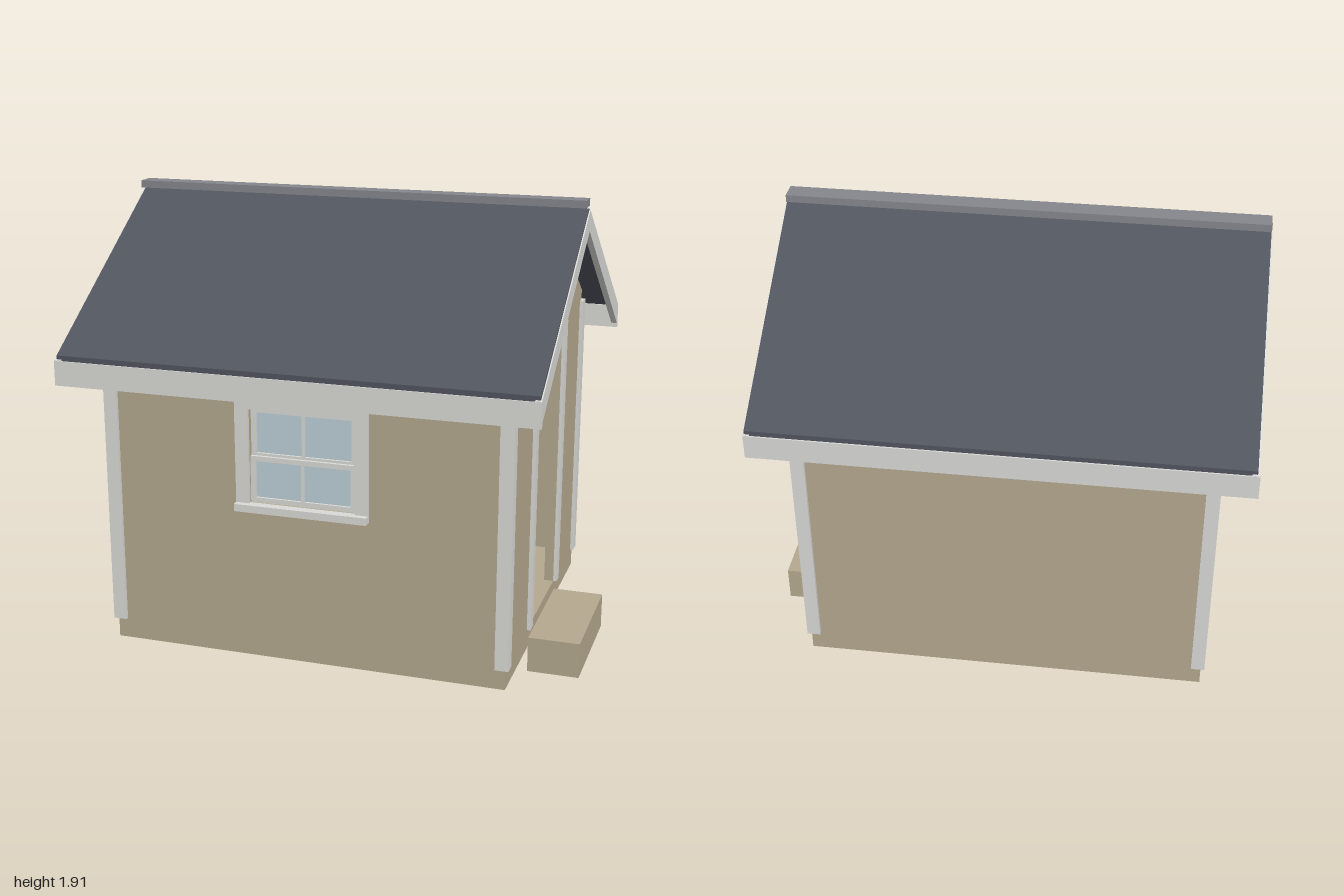
import * as THREE from 'three';

const mat = (name, color, side = THREE.FrontSide) => {
  const m = new THREE.MeshStandardMaterial({ color, side });
  m.name = name;
  return m;
};

export function createModel() {
  const wall = mat('tan wall', 0xb5a98f);
  const trim = mat('white trim', 0xdadad7);
  const roofMat = mat('slate roof', 0x51555f);
  const grey = mat('grey metal', 0x85878d);
  const glass = mat('pale glass', 0xbdd0d8, THREE.DoubleSide);
  const wood = mat('brown wood', 0x95603f);
  const jarMat = mat('light jar', 0xd2d4d2);
  const jarTan = mat('filled jar', 0x9c8f74);

  const root = new THREE.Group();
  root.name = 'gardenShed';

  const group = (name) => {
    const g = new THREE.Group();
    g.name = name;
    root.add(g);
    return g;
  };
  const add = (name, geo, material, parent = root) => {
    const m = new THREE.Mesh(geo, material);
    m.name = name;
    parent.add(m);
    return m;
  };
  // Box given by its minimum and maximum along each axis
  const box = (name, material, x0, x1, y0, y1, z0, z1, parent = root) => {
    const g = new THREE.BoxGeometry(x1 - x0, y1 - y0, z1 - z0);
    g.translate((x0 + x1) / 2, (y0 + y1) / 2, (z0 + z1) / 2);
    return add(name, g, material, parent);
  };
  const poly = (pts) => new THREE.Shape(pts.map(([a, b]) => new THREE.Vector2(a, b)));
  const rect = (x0, x1, y0, y1) => poly([[x0, y0], [x1, y0], [x1, y1], [x0, y1]]);
  // Extrude an outline lying in the z-y plane from x0 to x1
  const alongX = (shape, x0, x1) =>
    new THREE.ExtrudeGeometry(shape, { depth: x1 - x0, bevelEnabled: false })
      .rotateY(Math.PI / 2).translate(x0, 0, 0);
  const alongZ = (shape, z0, z1) =>
    new THREE.ExtrudeGeometry(shape, { depth: z1 - z0, bevelEnabled: false }).translate(0, 0, z0);

  // Walls and floor
  const walls = group('walls');
  const gable = () => poly([[-0.685, 0.11], [0.685, 0.11], [0.685, 1.412], [0, 1.85], [-0.685, 1.412]]);
  const doorWall = gable();
  doorWall.holes.push(rect(-0.248, 0.248, 0.195, 1.31));
  add('doorWall', alongX(doorWall, 0.745, 0.785), wall, walls);
  add('leftGableWall', alongX(gable(), -0.855, -0.815), wall, walls);
  const frontWall = rect(-0.815, 0.745, 0.11, 1.412);
  frontWall.holes.push(rect(-0.255, 0.18, 0.765, 1.15));
  add('frontWall', alongZ(frontWall, 0.645, 0.685), wall, walls);
  box('backWall', wall, -0.815, 0.745, 0.11, 1.412, -0.685, -0.645, walls);
  box('floor', wall, -0.815, 0.745, 0.11, 0.192, -0.645, 0.645, walls);

  // L-shaped corner boards
  const corners = group('cornerBoards');
  for (const s of [-1, 1]) {
    for (const e of [-1, 1]) {
      const outer = e > 0 ? 0.8 : -0.87;
      const inner = e > 0 ? 0.745 : -0.815;
      const face = e > 0 ? 0.785 : -0.855;
      const sort = (a, b) => [Math.min(a, b), Math.max(a, b)];
      box('cornerBoardLong', trim, ...sort(outer, inner), 0.195, 1.37, ...sort(s * 0.685, s * 0.7), corners);
      box('cornerBoardEnd', trim, ...sort(outer, face), 0.195, 1.37, ...sort(s * 0.647, s * 0.685), corners);
    }
  }

  // Roof, ridge cap, rake boards and eave fascias
  const roof = group('roof');
  const chevron = (half, apexTop, edgeTop, apexLow, edgeLow) => poly([
    [-half, edgeLow], [0, apexLow], [half, edgeLow], [half, edgeTop], [0, apexTop], [-half, edgeTop],
  ]);
  add('roofPanels', alongX(chevron(0.84, 1.88, 1.34, 1.857, 1.317), -0.99, 0.92), roofMat, roof);
  box('ridgeCap', grey, -0.99, 0.915, 1.885, 1.915, -0.04, 0.04, roof);
  for (const [x0, x1] of [[-0.998, -0.97], [0.9, 0.925]]) {
    add('rakeBoard', alongX(chevron(0.845, 1.874, 1.322, 1.79, 1.228), x0, x1), trim, roof);
  }
  for (const s of [-1, 1]) {
    const z = s * 0.8375;
    box('eaveFascia', trim, -1, 0.925, 1.22, 1.319, z - 0.0085, z + 0.0085, roof);
  }

  // Door casing and entrance step
  const casing = poly([[-0.297, 0.195], [-0.248, 0.195], [-0.248, 1.31], [0.248, 1.31],
    [0.248, 0.195], [0.297, 0.195], [0.297, 1.362], [-0.297, 1.362]]);
  add('doorCasing', alongX(casing, 0.785, 0.8), trim);
  box('entranceStep', wall, 0.786, 1, 0, 0.15, -0.27, 0.27);

  // Window: casing, sill, two sashes with a centre bar, and panes
  const win = group('window');
  const frame = rect(-0.31, 0.235, 0.735, 1.2);
  frame.holes.push(rect(-0.255, 0.18, 0.765, 1.15));
  add('windowCasing', alongZ(frame, 0.685, 0.7), trim, win);
  box('windowSill', trim, -0.31, 0.235, 0.735, 0.765, 0.7, 0.725, win);
  for (const [y0, y1, z] of [[0.765, 0.955, 0.668], [0.945, 1.15, 0.655]]) {
    const sash = rect(-0.255, 0.18, y0, y1);
    sash.holes.push(rect(-0.233, -0.045, y0 + 0.02, y1 - 0.02), rect(-0.033, 0.158, y0 + 0.02, y1 - 0.02));
    add('windowSash', alongZ(sash, z - 0.008, z + 0.01), trim, win);
    const pane = new THREE.PlaneGeometry(0.42, y1 - y0 - 0.01);
    add('windowPane', pane.translate(-0.0375, (y0 + y1) / 2, z), glass, win);
  }

  // Shelves with rows of jars along the end wall
  const pantry = group('shelves');
  const jarGeo = new THREE.LatheGeometry(
    [[0, 0], [0.032, 0], [0.033, 0.095], [0.022, 0.122], [0, 0.122]].map(([r, y]) => new THREE.Vector2(r, y)), 10,
  ).toNonIndexed();
  jarGeo.computeVertexNormals();
  const lidGeo = new THREE.CylinderGeometry(0.025, 0.025, 0.018, 10).translate(0, 0.131, 0);
  [0.35, 0.595, 0.84, 1.085, 1.275].forEach((y, row) => {
    box('shelf', wood, -0.814, -0.66, y - 0.007, y + 0.007, -0.64, 0.64, pantry);
    if (row === 4) return;
    for (let i = -6; i <= 6; i++) {
      const filled = i === (row < 2 ? 1 : -2);
      const z = i * 0.1 - 0.01;
      add('jar', jarGeo, filled ? jarTan : jarMat, pantry).position.set(-0.73, y + 0.007, z);
      add('jarLid', lidGeo, filled ? jarTan : grey, pantry).position.set(-0.73, y + 0.007, z);
    }
  });

  // Wooden crates by the back wall
  box('largeCrate', wood, 0.15, 0.473, 0.192, 0.43, -0.56, -0.32);
  box('smallCrate', wood, 0.48, 0.59, 0.192, 0.375, -0.6, -0.366);

  return root;
}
_____
* PROBLEM DESCRIPTION: Go through the listing above and find each line that contains "name", then copy it.

* OUTPUT OF THE TASK:
const mat = (name, color, side = THREE.FrontSide) => {
  m.name = name;
  root.name = 'gardenShed';
  const group = (name) => {
    g.name = name;
  const add = (name, geo, material, parent = root) => {
    m.name = name;
  const box = (name, material, x0, x1, y0, y1, z0, z1, parent = root) => {
    return add(name, g, material, parent);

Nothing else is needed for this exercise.